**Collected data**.

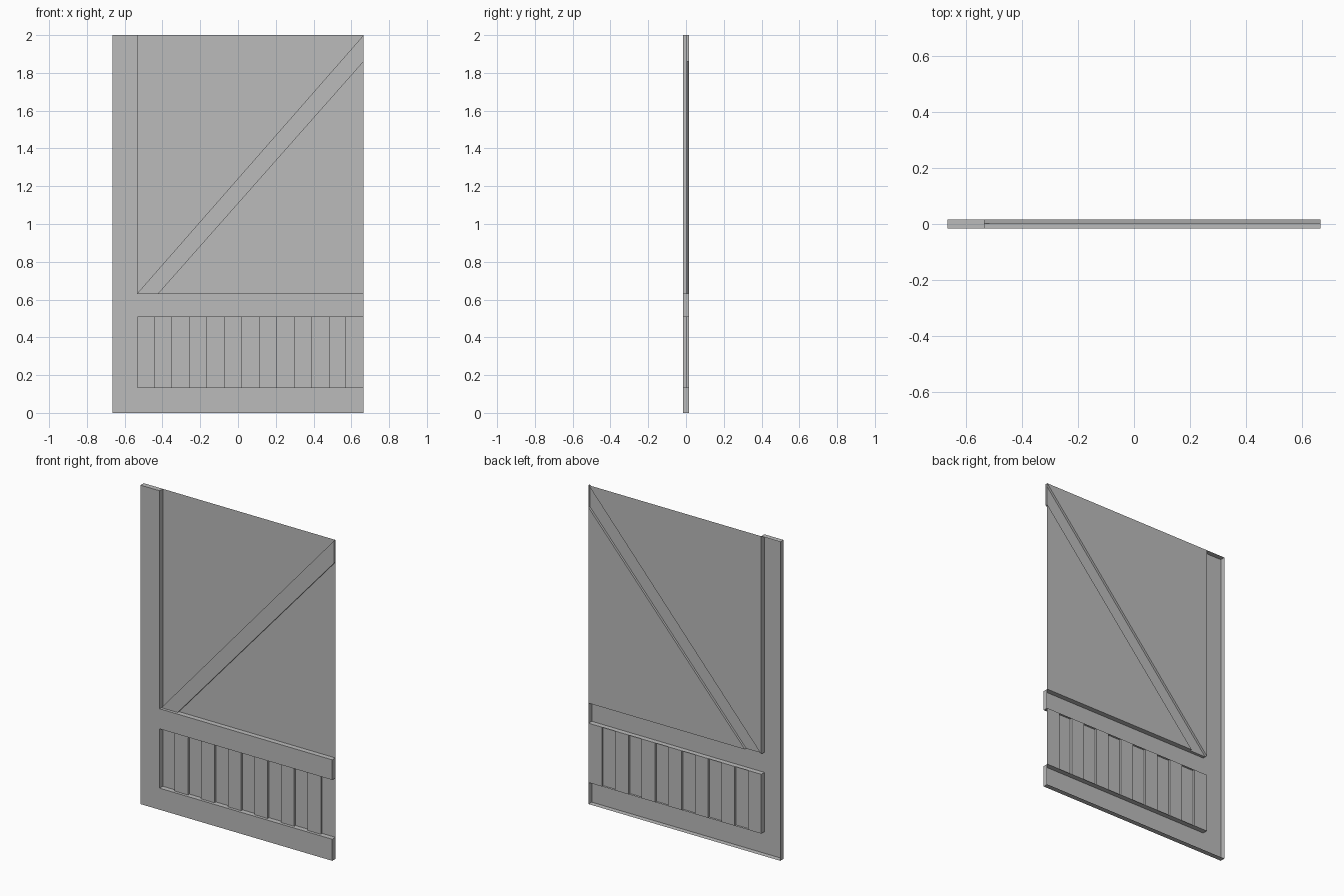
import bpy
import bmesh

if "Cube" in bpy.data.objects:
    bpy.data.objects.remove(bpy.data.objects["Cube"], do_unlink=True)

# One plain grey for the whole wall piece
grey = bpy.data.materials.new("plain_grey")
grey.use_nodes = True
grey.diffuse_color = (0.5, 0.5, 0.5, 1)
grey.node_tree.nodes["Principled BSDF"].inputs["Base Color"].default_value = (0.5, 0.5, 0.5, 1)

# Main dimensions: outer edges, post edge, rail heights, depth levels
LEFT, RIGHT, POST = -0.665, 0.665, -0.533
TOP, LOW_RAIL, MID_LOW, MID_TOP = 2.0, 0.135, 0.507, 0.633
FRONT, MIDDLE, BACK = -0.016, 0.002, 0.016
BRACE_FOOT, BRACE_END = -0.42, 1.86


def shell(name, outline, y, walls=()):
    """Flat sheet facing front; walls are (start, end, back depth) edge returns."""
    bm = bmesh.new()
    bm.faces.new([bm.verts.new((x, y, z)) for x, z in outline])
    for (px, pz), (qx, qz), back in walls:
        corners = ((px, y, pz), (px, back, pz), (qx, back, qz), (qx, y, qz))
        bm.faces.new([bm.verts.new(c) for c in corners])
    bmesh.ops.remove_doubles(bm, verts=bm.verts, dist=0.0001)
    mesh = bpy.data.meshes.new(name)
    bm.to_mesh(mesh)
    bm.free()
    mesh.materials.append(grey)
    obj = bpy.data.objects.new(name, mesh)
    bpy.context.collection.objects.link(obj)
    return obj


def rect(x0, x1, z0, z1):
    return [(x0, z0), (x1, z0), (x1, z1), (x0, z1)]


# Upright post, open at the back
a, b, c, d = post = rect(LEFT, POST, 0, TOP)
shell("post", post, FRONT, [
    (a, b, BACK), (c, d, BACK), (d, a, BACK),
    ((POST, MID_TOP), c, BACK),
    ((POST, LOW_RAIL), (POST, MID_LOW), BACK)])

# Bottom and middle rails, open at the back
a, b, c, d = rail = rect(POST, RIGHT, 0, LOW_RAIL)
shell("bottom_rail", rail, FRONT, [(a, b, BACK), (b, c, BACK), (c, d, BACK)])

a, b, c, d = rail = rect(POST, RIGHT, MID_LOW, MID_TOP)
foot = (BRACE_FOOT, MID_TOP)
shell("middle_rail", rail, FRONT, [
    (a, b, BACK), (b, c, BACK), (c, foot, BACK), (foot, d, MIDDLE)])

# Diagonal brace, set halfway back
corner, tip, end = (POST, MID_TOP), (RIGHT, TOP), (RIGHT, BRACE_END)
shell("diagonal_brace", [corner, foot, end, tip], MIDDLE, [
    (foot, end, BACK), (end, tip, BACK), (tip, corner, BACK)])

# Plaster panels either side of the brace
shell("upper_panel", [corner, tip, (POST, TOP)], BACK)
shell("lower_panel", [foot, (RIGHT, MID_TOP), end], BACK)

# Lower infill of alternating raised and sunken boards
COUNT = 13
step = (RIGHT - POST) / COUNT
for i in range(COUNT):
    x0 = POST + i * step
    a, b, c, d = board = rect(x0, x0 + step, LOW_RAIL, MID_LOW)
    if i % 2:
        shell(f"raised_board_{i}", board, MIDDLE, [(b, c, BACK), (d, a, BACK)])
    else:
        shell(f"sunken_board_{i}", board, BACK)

**Exercise**.
Retype the data exactly as it stands, but keep the images out of your copy.

**Response**.
import bpy
import bmesh

if "Cube" in bpy.data.objects:
    bpy.data.objects.remove(bpy.data.objects["Cube"], do_unlink=True)

# One plain grey for the whole wall piece
grey = bpy.data.materials.new("plain_grey")
grey.use_nodes = True
grey.diffuse_color = (0.5, 0.5, 0.5, 1)
grey.node_tree.nodes["Principled BSDF"].inputs["Base Color"].default_value = (0.5, 0.5, 0.5, 1)

# Main dimensions: outer edges, post edge, rail heights, depth levels
LEFT, RIGHT, POST = -0.665, 0.665, -0.533
TOP, LOW_RAIL, MID_LOW, MID_TOP = 2.0, 0.135, 0.507, 0.633
FRONT, MIDDLE, BACK = -0.016, 0.002, 0.016
BRACE_FOOT, BRACE_END = -0.42, 1.86


def shell(name, outline, y, walls=()):
    """Flat sheet facing front; walls are (start, end, back depth) edge returns."""
    bm = bmesh.new()
    bm.faces.new([bm.verts.new((x, y, z)) for x, z in outline])
    for (px, pz), (qx, qz), back in walls:
        corners = ((px, y, pz), (px, back, pz), (qx, back, qz), (qx, y, qz))
        bm.faces.new([bm.verts.new(c) for c in corners])
    bmesh.ops.remove_doubles(bm, verts=bm.verts, dist=0.0001)
    mesh = bpy.data.meshes.new(name)
    bm.to_mesh(mesh)
    bm.free()
    mesh.materials.append(grey)
    obj = bpy.data.objects.new(name, mesh)
    bpy.context.collection.objects.link(obj)
    return obj


def rect(x0, x1, z0, z1):
    return [(x0, z0), (x1, z0), (x1, z1), (x0, z1)]


# Upright post, open at the back
a, b, c, d = post = rect(LEFT, POST, 0, TOP)
shell("post", post, FRONT, [
    (a, b, BACK), (c, d, BACK), (d, a, BACK),
    ((POST, MID_TOP), c, BACK),
    ((POST, LOW_RAIL), (POST, MID_LOW), BACK)])

# Bottom and middle rails, open at the back
a, b, c, d = rail = rect(POST, RIGHT, 0, LOW_RAIL)
shell("bottom_rail", rail, FRONT, [(a, b, BACK), (b, c, BACK), (c, d, BACK)])

a, b, c, d = rail = rect(POST, RIGHT, MID_LOW, MID_TOP)
foot = (BRACE_FOOT, MID_TOP)
shell("middle_rail", rail, FRONT, [
    (a, b, BACK), (b, c, BACK), (c, foot, BACK), (foot, d, MIDDLE)])

# Diagonal brace, set halfway back
corner, tip, end = (POST, MID_TOP), (RIGHT, TOP), (RIGHT, BRACE_END)
shell("diagonal_brace", [corner, foot, end, tip], MIDDLE, [
    (foot, end, BACK), (end, tip, BACK), (tip, corner, BACK)])

# Plaster panels either side of the brace
shell("upper_panel", [corner, tip, (POST, TOP)], BACK)
shell("lower_panel", [foot, (RIGHT, MID_TOP), end], BACK)

# Lower infill of alternating raised and sunken boards
COUNT = 13
step = (RIGHT - POST) / COUNT
for i in range(COUNT):
    x0 = POST + i * step
    a, b, c, d = board = rect(x0, x0 + step, LOW_RAIL, MID_LOW)
    if i % 2:
        shell(f"raised_board_{i}", board, MIDDLE, [(b, c, BACK), (d, a, BACK)])
    else:
        shell(f"sunken_board_{i}", board, BACK)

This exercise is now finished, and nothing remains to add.